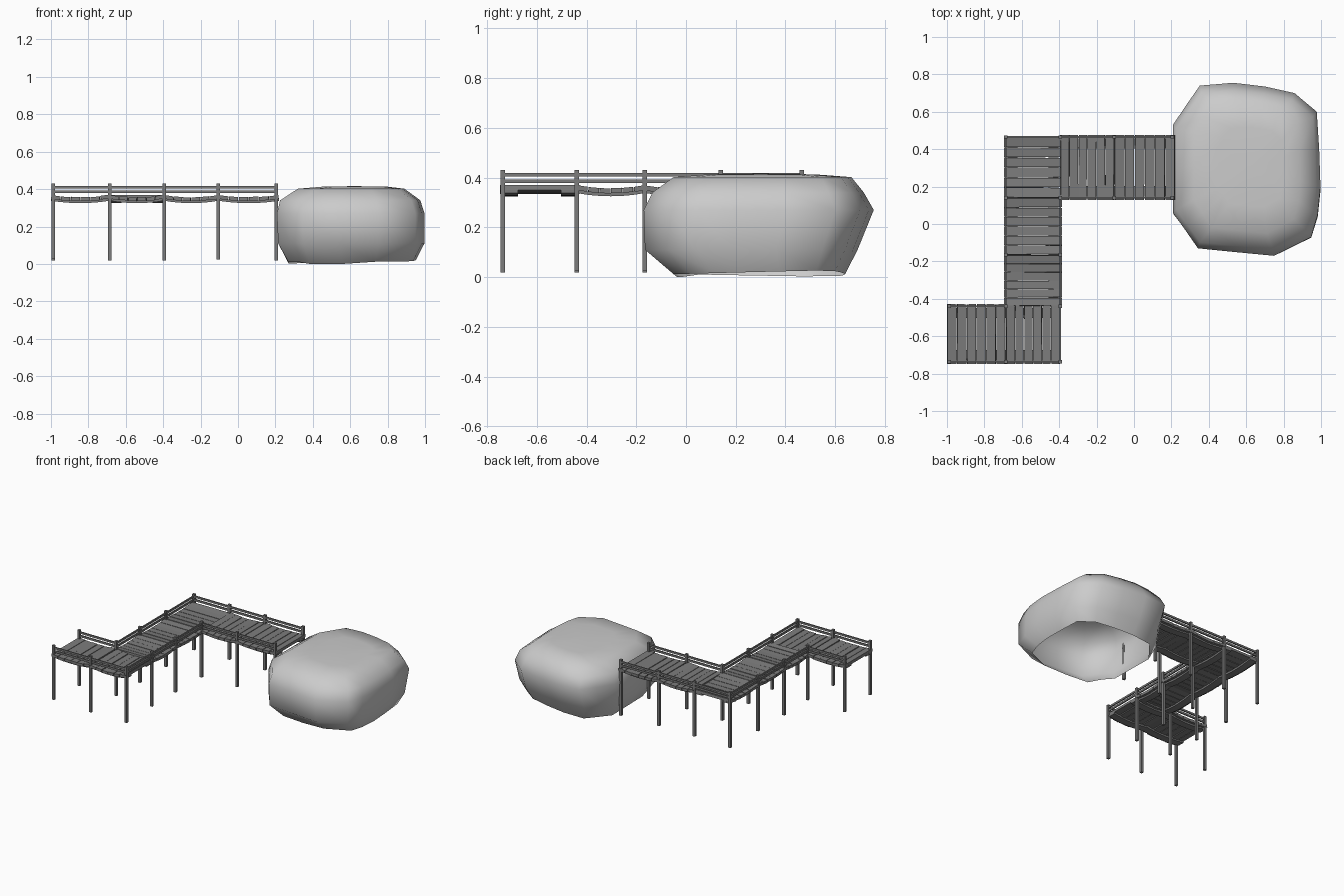
import bpy, bmesh, math, random
from mathutils import Matrix, Vector

if "Cube" in bpy.data.objects:
    bpy.data.objects.remove(bpy.data.objects["Cube"])
random.seed(4)
SAG = 0.013

# Dark weathered wood
wood = bpy.data.materials.new("dark_wood")
wood.diffuse_color = (0.2, 0.2, 0.2, 1)
wood.use_nodes = True
wood.node_tree.nodes["Principled BSDF"].inputs["Base Color"].default_value = wood.diffuse_color


def finish(bm, name, mat=None):
    bmesh.ops.recalc_face_normals(bm, faces=bm.faces)
    me = bpy.data.meshes.new(name)
    bm.to_mesh(me)
    bm.free()
    if mat:
        me.materials.append(mat)
    ob = bpy.data.objects.new(name, me)
    bpy.context.collection.objects.link(ob)
    return ob


def box(bm, center, size, rot=None):
    m = Matrix.Translation(center) @ (rot or Matrix()) @ Matrix.Diagonal((*size, 1))
    bmesh.ops.create_cube(bm, size=1, matrix=m)


# Post lines of the walkway grid
X = [-0.987, -0.685, -0.395, -0.105, 0.205]
Y = [-0.737, -0.440, -0.165, 0.140, 0.465]


def bay(planks, beams, axis, a0, a1, c0, c1, n=6):
    """One sagging bay running along axis from a0 to a1, spanning c0 to c1."""
    length, mid = a1 - a0, (c0 + c1) / 2
    frame = Matrix() if axis == 'x' else Matrix.Rotation(math.pi / 2, 4, 'Z')

    def place(a, c, z):
        return Vector((a, c, z)) if axis == 'x' else Vector((c, a, z))

    def sag(t):
        return -SAG * 4 * t * (1 - t)
    for i in range(n):
        t = (i + 0.5) / n
        slope = -SAG * 4 * (1 - 2 * t) / length
        rot = (frame @ Matrix.Rotation(-math.atan(slope), 4, 'Y')
               @ Matrix.Rotation(random.uniform(-0.006, 0.006), 4, 'Z'))
        box(planks, place(a0 + t * length, mid, 0.360 + sag(t) + random.uniform(-.002, .002)),
            (length / n - random.uniform(0.002, 0.006), c1 - c0 + 0.022, 0.02), rot)
    # two curved flat beams below the planks
    for c in (c0 + 0.035, c1 - 0.035):
        rings = []
        for k in range(9):
            t = k / 8
            z = 0.351 + sag(t)
            rings.append([beams.verts.new(place(a0 + t * length, c + dc, z + dz))
                          for dc, dz in ((-.027, 0), (.027, 0), (.027, -.013), (-.027, -.013))])
        for r, s in zip(rings, rings[1:]):
            for j in range(4):
                beams.faces.new((r[j], r[(j + 1) % 4], s[(j + 1) % 4], s[j]))
        beams.faces.new(rings[0])
        beams.faces.new(rings[-1])


planks, beams = bmesh.new(), bmesh.new()
bay(planks, beams, 'x', X[0] - 0.013, X[1], Y[0], Y[1])
bay(planks, beams, 'x', X[1], X[2], Y[0], Y[1])
for i in (1, 2, 3):
    bay(planks, beams, 'y', Y[i], Y[i + 1], X[1], X[2])
bay(planks, beams, 'x', X[2], X[3], Y[3], Y[4])
bay(planks, beams, 'x', X[3], X[4] + 0.015, Y[3], Y[4])
finish(planks, "deck_planks", wood)
finish(beams, "deck_beams", wood)

# Posts on both edges of the zigzag walkway
outer = [(X[0], Y[1]), (X[1], Y[1]), (X[1], Y[2]), (X[1], Y[3]), (X[1], Y[4]),
         (X[2], Y[4]), (X[3], Y[4]), (X[4], Y[4])]
inner = [(X[0], Y[0]), (X[1], Y[0]), (X[2], Y[0]), (X[2], Y[1]), (X[2], Y[2]),
         (X[2], Y[3]), (X[3], Y[3]), (X[4], Y[3])]
posts, rails = bmesh.new(), bmesh.new()
for x, y in outer + inner:
    bot = random.choice((0.018, 0.025, 0.03))
    box(posts, (x, y, (0.43 + bot) / 2), (0.018, 0.018, 0.43 - bot))
finish(posts, "support_posts", wood)

# Two handrails along each edge
for side in (outer, inner):
    for (xa, ya), (xb, yb) in zip(side, side[1:]):
        for z in (0.411, 0.386):
            box(rails, ((xa + xb) / 2, (ya + yb) / 2, z),
                (max(abs(xb - xa), 0.009), max(abs(yb - ya), 0.009), 0.014))
finish(rails, "handrails", wood)

# Boulder: open-bottomed shell lofted from one rough outline
outline = [(0.205, 0.53), (0.28, 0.64), (0.35, 0.74), (0.53, 0.755), (0.70, 0.735), (0.86, 0.70),
           (0.98, 0.60), (0.993, 0.40), (1.0, 0.20), (0.985, 0.05), (0.95, -0.07), (0.75, -0.17),
           (0.54, -0.15), (0.34, -0.13), (0.27, -0.03), (0.205, 0.06), (0.205, 0.30)]
levels = [(0.012, 0.27, 0.95, -0.05, 0.64), (0.11, 0.215, 0.997, -0.165, 0.69),
          (0.27, 0.208, 0.997, -0.17, 0.755), (0.34, 0.225, 0.975, -0.135, 0.715),
          (0.402, 0.32, 0.89, -0.05, 0.665), (0.413, 0.45, 0.80, 0.09, 0.52)]
bm = bmesh.new()
rings = []
for z, x0, x1, y0, y1 in levels:
    ring = []
    for x, y in outline:
        u, v = (x - 0.205) / 0.795, (y + 0.17) / 0.925
        dz = 0.03 * (u - 0.4) * v if z < 0.05 else 0
        ring.append(bm.verts.new((x0 + u * (x1 - x0), y0 + v * (y1 - y0), max(0, z + dz))))
    rings.append(ring)
n = len(outline)
for r, s in zip(rings, rings[1:]):
    for j in range(n):
        bm.faces.new((r[j], r[(j + 1) % n], s[(j + 1) % n], s[j]))
top = bm.verts.new((0.62, 0.30, 0.416))
for j in range(n):
    bm.faces.new((rings[-1][j], rings[-1][(j + 1) % n], top))
for f in bm.faces:
    f.smooth = True
for v in rings[0][12:14]:
    v.co.z = 0
stone = bpy.data.materials.new("grey_stone")
stone.diffuse_color = (0.7, 0.7, 0.7, 1)
stone.use_nodes = True
stone.node_tree.nodes["Principled BSDF"].inputs["Base Color"].default_value = stone.diffuse_color
finish(bm, "boulder", stone)
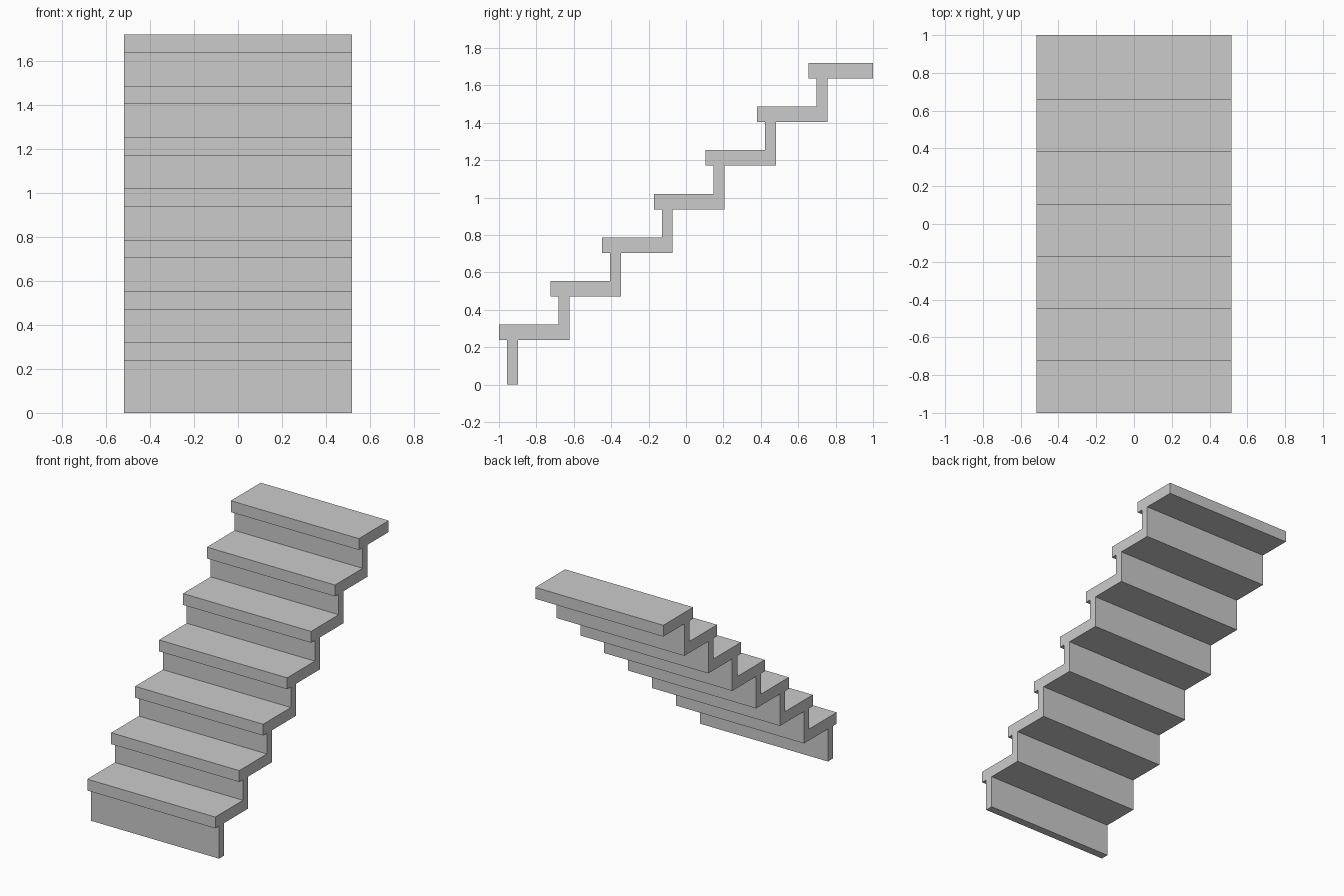
import bpy
import bmesh

if "Cube" in bpy.data.objects:
    bpy.data.objects.remove(bpy.data.objects["Cube"])

STEPS = 7
HALF_W = 0.517
TOP = 1.72
THICK = 0.083                 # tread thickness
RISE = 0.2333
RUN = 0.276
NOSE, RISER_BACK = 0.043, 0.101   # riser front / back measured from tread nosing


def nosing(i):
    return -1.0 + i * RUN


def top(i):
    return TOP - (STEPS - 1 - i) * RISE


# Side profile (y, z): up the front of the flight
profile = [(nosing(0) + NOSE, 0.0)]
for i in range(STEPS):
    y, z = nosing(i), top(i)
    profile += [(y + NOSE, z - THICK), (y, z - THICK), (y, z)]
    if i < STEPS - 1:
        profile.append((nosing(i + 1) + NOSE, z))

# Back edge of the top tread, then down the underside
profile += [(1.0, TOP), (1.0, TOP - THICK)]
for i in reversed(range(STEPS)):
    y = nosing(i) + RISER_BACK
    low = top(i - 1) - THICK if i else 0.0
    profile += [(y, top(i) - THICK), (y, low)]

# Extrude the profile across the stair width
bm = bmesh.new()
face = bm.faces.new([bm.verts.new((-HALF_W, y, z)) for y, z in profile])
ext = bmesh.ops.extrude_face_region(bm, geom=[face])
moved = [v for v in ext["geom"] if isinstance(v, bmesh.types.BMVert)]
bmesh.ops.translate(bm, verts=moved, vec=(2 * HALF_W, 0, 0))
bmesh.ops.recalc_face_normals(bm, faces=bm.faces)

mesh = bpy.data.meshes.new("stair_flight")
bm.to_mesh(mesh)
bm.free()
bpy.context.collection.objects.link(bpy.data.objects.new("stair_flight", mesh))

○ ○ ○

Directions for this task: Please give back exactly the lines of the listing above that run from the one containing "wood.diffuse_color = (0.2, 0.2, 0.2, 1)" through the one containing "me.materials.append(mat)", and only those.

Task answer:
wood.diffuse_color = (0.2, 0.2, 0.2, 1)
wood.use_nodes = True
wood.node_tree.nodes["Principled BSDF"].inputs["Base Color"].default_value = wood.diffuse_color


def finish(bm, name, mat=None):
    bmesh.ops.recalc_face_normals(bm, faces=bm.faces)
    me = bpy.data.meshes.new(name)
    bm.to_mesh(me)
    bm.free()
    if mat:
        me.materials.append(mat)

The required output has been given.